START TASK INPUTS

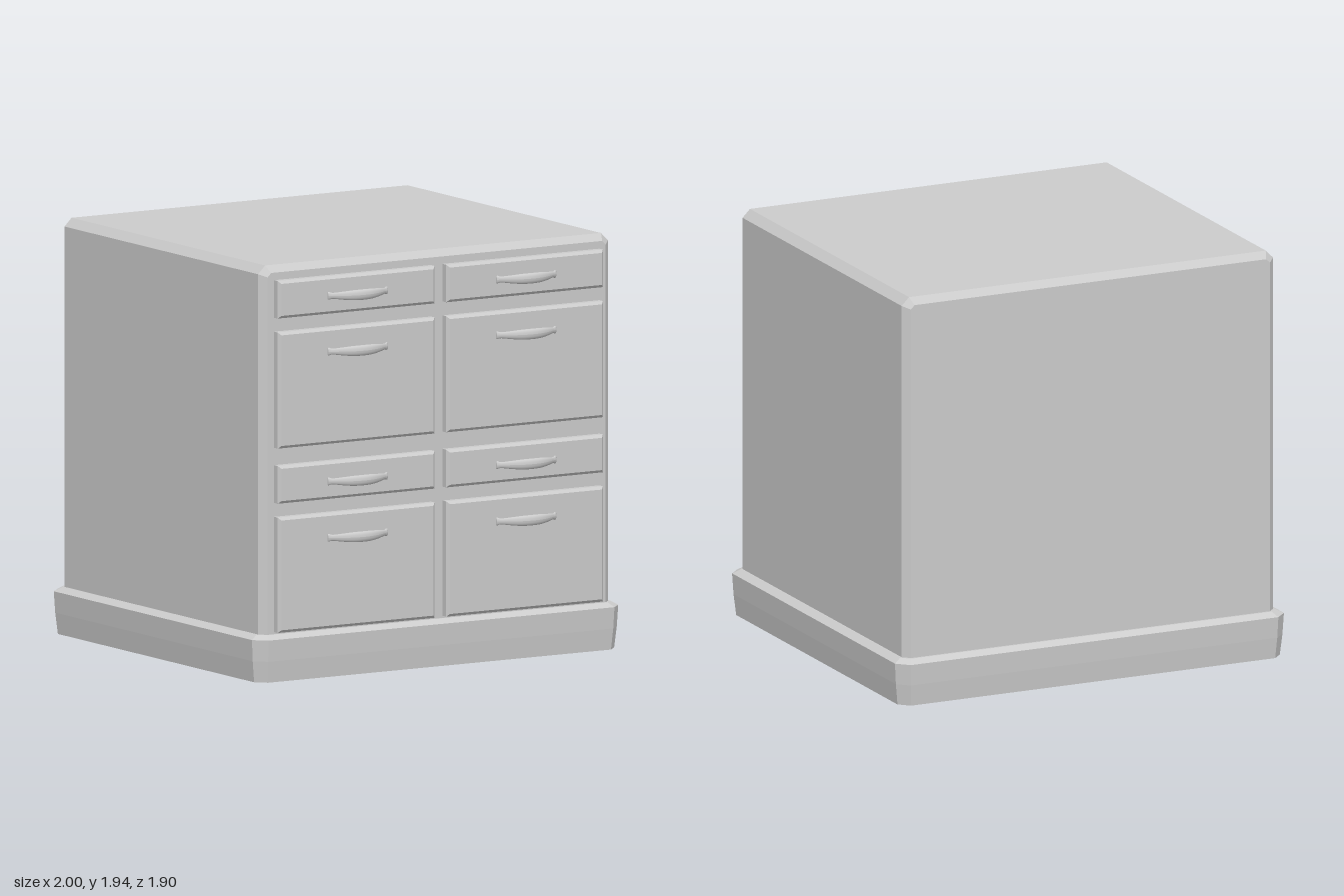
import * as THREE from 'three';
import { ConvexGeometry } from 'three/addons/geometries/ConvexGeometry.js';

const material = new THREE.MeshStandardMaterial({ color: 0xcccccc });

function addMesh(parent, name, geometry, x = 0, y = 0, z = 0) {
  const mesh = new THREE.Mesh(geometry, material);
  mesh.name = name;
  mesh.position.set(x, y, z);
  parent.add(mesh);
  return mesh;
}

// Corners of a rectangle with its corners cut off, counter-clockwise
function cutRectangle(hx, hy, cut) {
  return [
    [hx - cut, -hy], [hx, -hy + cut], [hx, hy - cut], [hx - cut, hy],
    [-hx + cut, hy], [-hx, hy - cut], [-hx, -hy + cut], [-hx + cut, -hy],
  ].map(([x, y]) => new THREE.Vector2(x, y));
}

// Plinth: stacked eight-sided rings, narrowing to the floor, sloped on top
function plinthGeometry() {
  const rings = [[0, 0.017], [0.1, 0.006], [0.2, 0], [0.22, 0.035]];
  const points = [];
  for (const [y, inset] of rings) {
    for (const p of cutRectangle(1 - inset, 0.918 - inset, 0.055 - inset * 0.5)) {
      points.push(new THREE.Vector3(p.x, y, p.y));
    }
  }
  return new ConvexGeometry(points);
}

// Carcass: cut-corner front outline, bevelled at front and back
function carcassGeometry() {
  const bevel = 0.032, depth = 1.75;
  const shape = new THREE.Shape(cutRectangle(0.955, 0.9, 0.038));
  const geometry = new THREE.ExtrudeGeometry(shape, {
    depth: depth - 2 * bevel, bevelThickness: bevel, bevelSize: bevel,
    bevelOffset: -bevel, bevelSegments: 1,
  });
  return geometry.translate(0, 0, bevel - depth / 2);
}

// Drawer front: slab whose front face is set in by a narrow bevel
function drawerGeometry(width, height) {
  const points = [];
  for (const [z, inset] of [[-0.01, 0], [0.031, 0], [0.044, 0.013]]) {
    for (const sx of [-1, 1]) for (const sy of [-1, 1]) {
      points.push(new THREE.Vector3(sx * (width / 2 - inset), sy * (height / 2 - inset), z));
    }
  }
  return new ConvexGeometry(points);
}

// Handle: turned bar with flared ends, flattened and bowed forward
function handleGeometry() {
  const half = 0.163;
  const outline = new THREE.SplineCurve([
    [0.019, -1], [0.018, -0.95], [0.014, -0.86], [0.019, -0.6], [0.024, -0.25],
    [0.024, 0.25], [0.019, 0.6], [0.014, 0.86], [0.018, 0.95], [0.019, 1],
  ].map(([r, t]) => new THREE.Vector2(r, t * half))).getPoints(36);
  const profile = [new THREE.Vector2(0, -half), ...outline, new THREE.Vector2(0, half)];
  const geometry = new THREE.LatheGeometry(profile, 16).rotateZ(-Math.PI / 2);
  const pos = geometry.attributes.position;
  for (let i = 0; i < pos.count; i++) {
    const t = pos.getX(i) / half;
    pos.setZ(i, pos.getZ(i) * 0.55 + 0.056 * (1 - t * t));
  }
  geometry.computeVertexNormals();
  return geometry;
}

export function createModel() {
  const model = new THREE.Group();
  model.name = 'drawerCabinet';

  addMesh(model, 'plinth', plinthGeometry(), 0, 0, -0.032);
  addMesh(model, 'carcass', carcassGeometry(), 0, 1.045, -0.03);

  // Two columns of four drawers: bottom, top and handle height of each row
  const rows = [
    [0.23, 0.77, 0.655],
    [0.835, 1.012, 0.919],
    [1.093, 1.637, 1.527],
    [1.702, 1.878, 1.788],
  ];
  const handle = handleGeometry();
  for (const [bottom, top, handleY] of rows) {
    const front = drawerGeometry(0.856, top - bottom);
    const middle = (bottom + top) / 2;
    for (const side of [-1, 1]) {
      const drawer = new THREE.Group();
      drawer.name = 'drawer';
      drawer.position.set(side * 0.46, middle, 0.845);
      addMesh(drawer, 'drawerFront', front);
      addMesh(drawer, 'handle', handle, 0, handleY - middle, 0.039);
      model.add(drawer);
    }
  }
  return model;
}
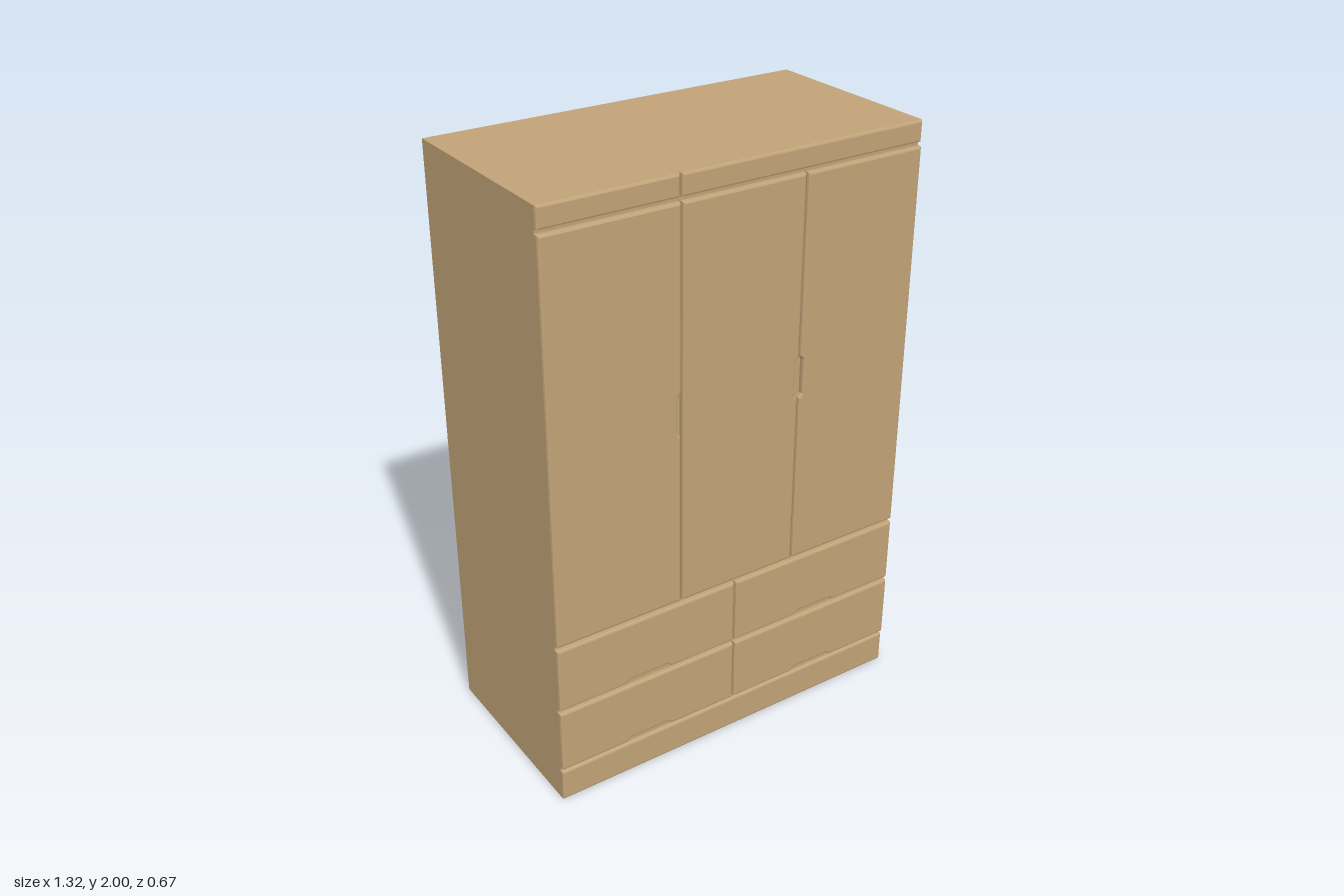
import * as THREE from 'three';

const W = 0.658;      // half width
const BACK = -0.335;
const CORE = 0.318;   // front plane of the carcass, seen inside the grooves
const BEVEL = 0.007;

export function createModel() {
  const root = new THREE.Group();
  root.name = 'wardrobe';
  const wood = new THREE.MeshStandardMaterial({ color: 0xc0a277 });
  wood.name = 'light wood';

  const add = (name, geometry) => {
    const mesh = new THREE.Mesh(geometry, wood);
    mesh.name = name;
    root.add(mesh);
    return mesh;
  };

  // Bevelled front panel; finger notches can be cut into its left, right or bottom edge
  function panel(name, x0, x1, y0, y1, front, notch = {}) {
    const points = [[x0, y0]];
    if (notch.bottom !== undefined) {
      const c = notch.bottom, d = 0.013;
      points.push([c - 0.085, y0], [c - 0.068, y0 + d], [c + 0.068, y0 + d], [c + 0.085, y0]);
    }
    points.push([x1, y0]);
    const low = 1.19, high = 1.335, d = 0.012;
    if (notch.right) {
      points.push([x1, low], [x1 - d, low + 0.014], [x1 - d, high - 0.014], [x1, high]);
    }
    points.push([x1, y1], [x0, y1]);
    if (notch.left) {
      points.push([x0, high], [x0 + d, high - 0.014], [x0 + d, low + 0.014], [x0, low]);
    }
    const shape = new THREE.Shape(points.map(([x, y]) => new THREE.Vector2(x, y)));
    const depth = 0.025;
    const geometry = new THREE.ExtrudeGeometry(shape, {
      depth, bevelEnabled: true, bevelSize: BEVEL, bevelOffset: -BEVEL,
      bevelThickness: BEVEL, bevelSegments: 2,
    });
    geometry.translate(0, 0, front - depth - BEVEL);
    add(name, geometry);
  }

  // Carcass
  const body = add('carcass', new THREE.BoxGeometry(2 * W, 2, CORE - BACK));
  body.position.set(0, 1, (CORE + BACK) / 2);

  // Plinth and the two cornice boards
  panel('plinth', -W, W, 0, 0.112, 0.332);
  panel('corniceRight', -W, -0.211, 1.931, 2, 0.332);
  panel('corniceLeft', -0.205, W, 1.931, 2, 0.332);

  // Three doors
  panel('doorRight', -W, -0.211, 0.601, 1.919, 0.336, { right: true });
  panel('doorMiddle', -0.205, 0.222, 0.601, 1.919, 0.336, { right: true });
  panel('doorLeft', 0.228, W, 0.601, 1.919, 0.336, { left: true });

  // Two rows of paired drawers
  for (const [row, y0, y1] of [['lower', 0.124, 0.346], ['upper', 0.359, 0.587]]) {
    panel(row + 'DrawerRight', -W, -0.003, y0, y1, 0.336, { bottom: -0.33 });
    panel(row + 'DrawerLeft', 0.003, W, y0, y1, 0.336, { bottom: 0.33 });
  }
  return root;
}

END TASK INPUTS

TO DO | Send back exactly the lines of the listing above starting at the one with "const add = (name, geometry)" and ending at the one with "if (notch.bottom !== undefined)", inclusive, and no others.

EXPECTED ANSWER |
  const add = (name, geometry) => {
    const mesh = new THREE.Mesh(geometry, wood);
    mesh.name = name;
    root.add(mesh);
    return mesh;
  };

  // Bevelled front panel; finger notches can be cut into its left, right or bottom edge
  function panel(name, x0, x1, y0, y1, front, notch = {}) {
    const points = [[x0, y0]];
    if (notch.bottom !== undefined) {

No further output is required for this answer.